#include <stdio.h>
#include <stdlib.h>
#include <cs50.h>
#include <string.h>
#include <ctype.h>

int main(void)
    char lowcase[26], uppercase[26];
    int i = 0, j = 0;

    for ( ; i < 26; i++)
        lowcase[i] = (char)(i+(int)('a'));

    for ( ; j < 26; j++)
        uppercase[j] = (char)(j+(int)('A'));

    printf("%s\n%s\n", lowcase, uppercase);

Here the output :

jharvard@appliance (~/Dropbox/pset2): ./alphabet
jharvard@appliance (~/Dropbox/pset2):

  • so your problem is why each of the two arrays does not get printed on its own line? – Kareem Oct 3 '15 at 20:46

The problem is simple. You have created two string arrays. Each holds the 26 letter alphabet, one lower case, the other upper case. They are created in sequential memory. In this case, the UC array is first, followed immediately by the lc array.

You then try to print them out as strings, using the base variable (i.e., uppercase and lowcase) as the starting address of the string. When you do this, each will be printed starting at that address, and until the end of string marker \0 is found.

Here's the problem. You didn't put the end of string marker in either array. You should have created the arrays with 27 elements, not 26, and put the end of string marker in the last element of each array.

As it turned out, the first memory address after the second array contains the marker (it's actually all 0 bits), so that serves to terminate a printf of a string. uppercase is stored first, followed by lowcase sequentially in memory, so the lower case alphabet prints as you expect, but then when you try to print the uppercase array as a string, it prints until it hits the end of string marker following lowcase - it prints both strings as one string.

If there had been garbage data left in memory following the second array, it would have just kept printing until it hit a byte with all zeros, or errored out, probably with a seg fault.

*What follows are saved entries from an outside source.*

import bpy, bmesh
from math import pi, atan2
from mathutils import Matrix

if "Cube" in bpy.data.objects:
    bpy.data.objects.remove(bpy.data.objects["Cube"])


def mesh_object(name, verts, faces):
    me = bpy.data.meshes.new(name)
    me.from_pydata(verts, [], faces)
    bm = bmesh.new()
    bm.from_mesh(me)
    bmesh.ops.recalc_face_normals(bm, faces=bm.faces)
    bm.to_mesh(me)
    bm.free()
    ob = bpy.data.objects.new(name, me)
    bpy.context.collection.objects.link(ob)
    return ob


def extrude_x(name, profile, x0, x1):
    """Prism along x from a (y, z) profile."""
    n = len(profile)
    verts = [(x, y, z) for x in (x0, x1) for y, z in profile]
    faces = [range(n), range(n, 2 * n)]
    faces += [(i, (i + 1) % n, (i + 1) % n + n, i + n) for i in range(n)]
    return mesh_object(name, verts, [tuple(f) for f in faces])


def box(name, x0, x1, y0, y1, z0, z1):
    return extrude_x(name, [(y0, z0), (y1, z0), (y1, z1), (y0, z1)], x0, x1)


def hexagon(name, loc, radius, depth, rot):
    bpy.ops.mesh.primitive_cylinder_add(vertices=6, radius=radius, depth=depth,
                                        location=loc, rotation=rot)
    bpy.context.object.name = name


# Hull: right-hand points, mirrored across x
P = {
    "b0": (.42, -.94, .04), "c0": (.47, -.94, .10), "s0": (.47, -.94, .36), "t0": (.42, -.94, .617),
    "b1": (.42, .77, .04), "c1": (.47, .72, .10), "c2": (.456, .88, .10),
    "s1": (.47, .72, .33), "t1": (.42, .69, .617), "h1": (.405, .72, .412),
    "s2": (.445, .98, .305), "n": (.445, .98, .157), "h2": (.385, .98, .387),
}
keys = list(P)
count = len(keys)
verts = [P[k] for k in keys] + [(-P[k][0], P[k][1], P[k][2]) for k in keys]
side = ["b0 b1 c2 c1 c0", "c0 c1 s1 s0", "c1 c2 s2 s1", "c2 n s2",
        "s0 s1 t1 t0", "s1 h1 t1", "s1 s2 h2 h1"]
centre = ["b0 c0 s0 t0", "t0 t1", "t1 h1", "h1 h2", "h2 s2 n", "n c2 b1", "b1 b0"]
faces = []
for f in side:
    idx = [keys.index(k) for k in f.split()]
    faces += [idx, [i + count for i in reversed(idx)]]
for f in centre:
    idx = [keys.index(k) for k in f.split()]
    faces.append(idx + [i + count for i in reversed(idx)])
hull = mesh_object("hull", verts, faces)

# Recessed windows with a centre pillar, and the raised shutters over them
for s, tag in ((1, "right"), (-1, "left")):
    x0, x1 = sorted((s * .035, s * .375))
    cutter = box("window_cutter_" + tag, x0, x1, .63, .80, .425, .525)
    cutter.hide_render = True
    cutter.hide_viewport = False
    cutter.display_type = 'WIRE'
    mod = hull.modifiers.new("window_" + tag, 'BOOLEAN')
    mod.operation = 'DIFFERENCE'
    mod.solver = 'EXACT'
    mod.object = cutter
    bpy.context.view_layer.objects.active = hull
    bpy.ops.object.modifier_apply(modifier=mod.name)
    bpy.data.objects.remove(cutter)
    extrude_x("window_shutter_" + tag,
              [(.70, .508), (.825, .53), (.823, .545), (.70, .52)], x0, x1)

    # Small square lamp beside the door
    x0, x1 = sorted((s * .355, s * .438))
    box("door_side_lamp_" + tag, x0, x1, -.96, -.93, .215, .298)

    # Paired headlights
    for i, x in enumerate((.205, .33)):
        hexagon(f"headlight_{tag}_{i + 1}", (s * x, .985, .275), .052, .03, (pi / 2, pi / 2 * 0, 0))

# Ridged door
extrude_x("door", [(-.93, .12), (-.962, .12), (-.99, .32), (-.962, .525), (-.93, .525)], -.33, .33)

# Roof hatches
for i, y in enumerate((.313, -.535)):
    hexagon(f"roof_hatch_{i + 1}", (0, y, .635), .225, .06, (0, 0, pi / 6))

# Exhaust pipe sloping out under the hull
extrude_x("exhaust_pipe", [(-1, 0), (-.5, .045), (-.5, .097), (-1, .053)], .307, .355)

If this answers your question, please click on the check to accept. Let's keep up on forum housekeeping. ;-)

You must log in to answer this question.

Not the answer you're looking for? Browse other questions tagged .